YOUR GOAL: Starting at the line with "(.53, .70), (.58, .63)]" and going on through the line with "(.25, .03), (.38, -.02), (.57, .01)]", reproduce each line in the records below exactly and nothing more.
··· SOURCE RECORDS ···
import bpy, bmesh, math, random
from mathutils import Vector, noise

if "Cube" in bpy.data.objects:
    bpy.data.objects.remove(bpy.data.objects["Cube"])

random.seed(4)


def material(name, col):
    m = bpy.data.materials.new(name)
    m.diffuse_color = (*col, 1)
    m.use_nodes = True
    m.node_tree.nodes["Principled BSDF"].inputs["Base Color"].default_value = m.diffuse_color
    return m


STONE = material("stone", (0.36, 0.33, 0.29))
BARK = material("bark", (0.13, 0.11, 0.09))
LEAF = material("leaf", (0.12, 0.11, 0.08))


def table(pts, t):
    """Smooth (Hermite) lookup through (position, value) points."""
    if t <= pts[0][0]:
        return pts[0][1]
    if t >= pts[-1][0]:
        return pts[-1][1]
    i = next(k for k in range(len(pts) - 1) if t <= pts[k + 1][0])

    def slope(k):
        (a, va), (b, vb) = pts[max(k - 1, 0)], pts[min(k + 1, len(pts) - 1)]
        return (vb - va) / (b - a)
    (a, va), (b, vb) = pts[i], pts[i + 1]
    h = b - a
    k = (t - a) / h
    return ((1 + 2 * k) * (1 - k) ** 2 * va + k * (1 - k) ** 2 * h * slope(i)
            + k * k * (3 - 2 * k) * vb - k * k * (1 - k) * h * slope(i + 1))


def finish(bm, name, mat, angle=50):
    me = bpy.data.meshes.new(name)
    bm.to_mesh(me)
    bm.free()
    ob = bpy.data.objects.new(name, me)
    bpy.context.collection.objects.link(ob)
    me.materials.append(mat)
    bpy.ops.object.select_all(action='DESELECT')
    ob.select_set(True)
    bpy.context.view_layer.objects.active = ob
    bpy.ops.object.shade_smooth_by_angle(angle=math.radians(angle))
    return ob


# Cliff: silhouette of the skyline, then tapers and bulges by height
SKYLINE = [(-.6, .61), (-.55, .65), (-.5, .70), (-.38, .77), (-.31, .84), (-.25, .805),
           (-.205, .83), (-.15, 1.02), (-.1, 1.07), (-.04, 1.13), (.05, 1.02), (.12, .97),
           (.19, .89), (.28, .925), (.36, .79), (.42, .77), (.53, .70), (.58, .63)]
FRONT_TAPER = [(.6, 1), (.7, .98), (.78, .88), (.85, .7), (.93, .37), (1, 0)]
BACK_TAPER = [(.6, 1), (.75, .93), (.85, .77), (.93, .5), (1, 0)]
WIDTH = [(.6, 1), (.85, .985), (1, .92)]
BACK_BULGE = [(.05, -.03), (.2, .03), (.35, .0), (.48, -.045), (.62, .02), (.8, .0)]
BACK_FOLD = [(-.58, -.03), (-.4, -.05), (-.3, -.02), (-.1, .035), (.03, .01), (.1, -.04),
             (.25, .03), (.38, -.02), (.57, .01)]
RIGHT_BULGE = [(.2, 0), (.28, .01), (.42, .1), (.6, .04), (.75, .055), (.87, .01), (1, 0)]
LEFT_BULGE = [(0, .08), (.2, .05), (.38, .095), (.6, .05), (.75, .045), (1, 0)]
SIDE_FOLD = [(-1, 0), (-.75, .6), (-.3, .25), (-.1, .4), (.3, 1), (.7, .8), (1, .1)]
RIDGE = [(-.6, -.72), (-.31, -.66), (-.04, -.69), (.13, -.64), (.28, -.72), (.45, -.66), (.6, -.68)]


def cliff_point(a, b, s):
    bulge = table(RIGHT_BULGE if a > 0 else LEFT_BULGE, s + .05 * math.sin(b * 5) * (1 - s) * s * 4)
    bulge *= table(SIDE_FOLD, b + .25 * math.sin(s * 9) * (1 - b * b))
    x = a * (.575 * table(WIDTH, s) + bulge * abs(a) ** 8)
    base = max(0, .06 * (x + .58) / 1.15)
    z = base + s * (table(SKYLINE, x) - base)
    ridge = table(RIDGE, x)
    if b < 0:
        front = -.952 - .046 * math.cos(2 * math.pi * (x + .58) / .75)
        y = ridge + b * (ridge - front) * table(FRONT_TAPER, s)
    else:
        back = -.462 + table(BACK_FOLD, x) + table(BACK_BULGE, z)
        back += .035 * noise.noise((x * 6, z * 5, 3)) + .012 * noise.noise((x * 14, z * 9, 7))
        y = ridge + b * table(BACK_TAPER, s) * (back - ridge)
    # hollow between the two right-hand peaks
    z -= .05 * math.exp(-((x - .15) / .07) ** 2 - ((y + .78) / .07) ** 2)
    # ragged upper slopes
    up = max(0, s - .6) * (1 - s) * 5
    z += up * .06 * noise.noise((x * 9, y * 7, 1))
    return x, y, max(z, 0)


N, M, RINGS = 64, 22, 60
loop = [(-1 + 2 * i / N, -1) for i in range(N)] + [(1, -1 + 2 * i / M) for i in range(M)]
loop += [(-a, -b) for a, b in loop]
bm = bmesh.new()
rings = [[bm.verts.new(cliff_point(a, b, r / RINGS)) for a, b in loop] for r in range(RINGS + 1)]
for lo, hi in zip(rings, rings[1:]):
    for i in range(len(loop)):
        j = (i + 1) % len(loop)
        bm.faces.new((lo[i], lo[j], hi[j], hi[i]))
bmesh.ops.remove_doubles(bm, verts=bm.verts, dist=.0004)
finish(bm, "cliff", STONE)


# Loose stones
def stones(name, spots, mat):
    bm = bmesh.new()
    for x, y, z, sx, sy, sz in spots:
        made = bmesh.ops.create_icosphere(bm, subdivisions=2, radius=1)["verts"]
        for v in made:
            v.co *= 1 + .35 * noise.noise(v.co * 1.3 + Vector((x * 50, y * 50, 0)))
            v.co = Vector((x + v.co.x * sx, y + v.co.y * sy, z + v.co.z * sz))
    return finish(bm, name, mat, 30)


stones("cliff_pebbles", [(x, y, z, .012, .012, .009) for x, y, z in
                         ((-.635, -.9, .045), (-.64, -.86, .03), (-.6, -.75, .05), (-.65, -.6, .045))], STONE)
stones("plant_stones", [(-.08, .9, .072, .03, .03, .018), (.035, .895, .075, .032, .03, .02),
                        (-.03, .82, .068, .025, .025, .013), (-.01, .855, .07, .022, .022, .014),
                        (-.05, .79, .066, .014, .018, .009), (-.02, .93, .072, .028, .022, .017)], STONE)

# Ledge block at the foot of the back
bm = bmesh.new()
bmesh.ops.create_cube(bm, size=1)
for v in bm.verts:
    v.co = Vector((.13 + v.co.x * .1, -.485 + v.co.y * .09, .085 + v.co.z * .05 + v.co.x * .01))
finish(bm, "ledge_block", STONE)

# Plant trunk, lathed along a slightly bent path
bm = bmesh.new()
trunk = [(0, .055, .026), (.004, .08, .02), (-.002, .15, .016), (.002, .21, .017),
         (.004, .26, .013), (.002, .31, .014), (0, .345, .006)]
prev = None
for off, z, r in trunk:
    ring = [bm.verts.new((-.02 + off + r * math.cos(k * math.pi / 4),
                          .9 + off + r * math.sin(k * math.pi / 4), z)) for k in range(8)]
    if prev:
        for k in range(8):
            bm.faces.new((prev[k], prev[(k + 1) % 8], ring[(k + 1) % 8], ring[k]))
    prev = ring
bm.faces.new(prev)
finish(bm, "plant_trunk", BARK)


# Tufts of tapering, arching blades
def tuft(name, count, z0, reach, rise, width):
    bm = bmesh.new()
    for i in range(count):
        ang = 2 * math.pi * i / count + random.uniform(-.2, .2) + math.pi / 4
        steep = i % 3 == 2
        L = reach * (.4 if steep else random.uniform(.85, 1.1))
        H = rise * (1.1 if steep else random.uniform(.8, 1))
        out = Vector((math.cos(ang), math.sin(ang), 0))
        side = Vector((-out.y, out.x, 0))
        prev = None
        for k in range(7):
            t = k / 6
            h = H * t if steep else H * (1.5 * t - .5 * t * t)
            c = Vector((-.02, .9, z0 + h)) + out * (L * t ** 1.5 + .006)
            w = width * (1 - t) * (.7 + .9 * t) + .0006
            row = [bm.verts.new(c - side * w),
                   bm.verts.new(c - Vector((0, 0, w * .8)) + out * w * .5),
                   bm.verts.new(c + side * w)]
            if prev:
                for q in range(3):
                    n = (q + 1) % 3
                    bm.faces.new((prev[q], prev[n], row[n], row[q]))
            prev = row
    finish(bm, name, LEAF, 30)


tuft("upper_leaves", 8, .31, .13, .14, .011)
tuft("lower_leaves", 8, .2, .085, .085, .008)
···
ANSWER SPACE:
           (.19, .89), (.28, .925), (.36, .79), (.42, .77), (.53, .70), (.58, .63)]
FRONT_TAPER = [(.6, 1), (.7, .98), (.78, .88), (.85, .7), (.93, .37), (1, 0)]
BACK_TAPER = [(.6, 1), (.75, .93), (.85, .77), (.93, .5), (1, 0)]
WIDTH = [(.6, 1), (.85, .985), (1, .92)]
BACK_BULGE = [(.05, -.03), (.2, .03), (.35, .0), (.48, -.045), (.62, .02), (.8, .0)]
BACK_FOLD = [(-.58, -.03), (-.4, -.05), (-.3, -.02), (-.1, .035), (.03, .01), (.1, -.04),
             (.25, .03), (.38, -.02), (.57, .01)]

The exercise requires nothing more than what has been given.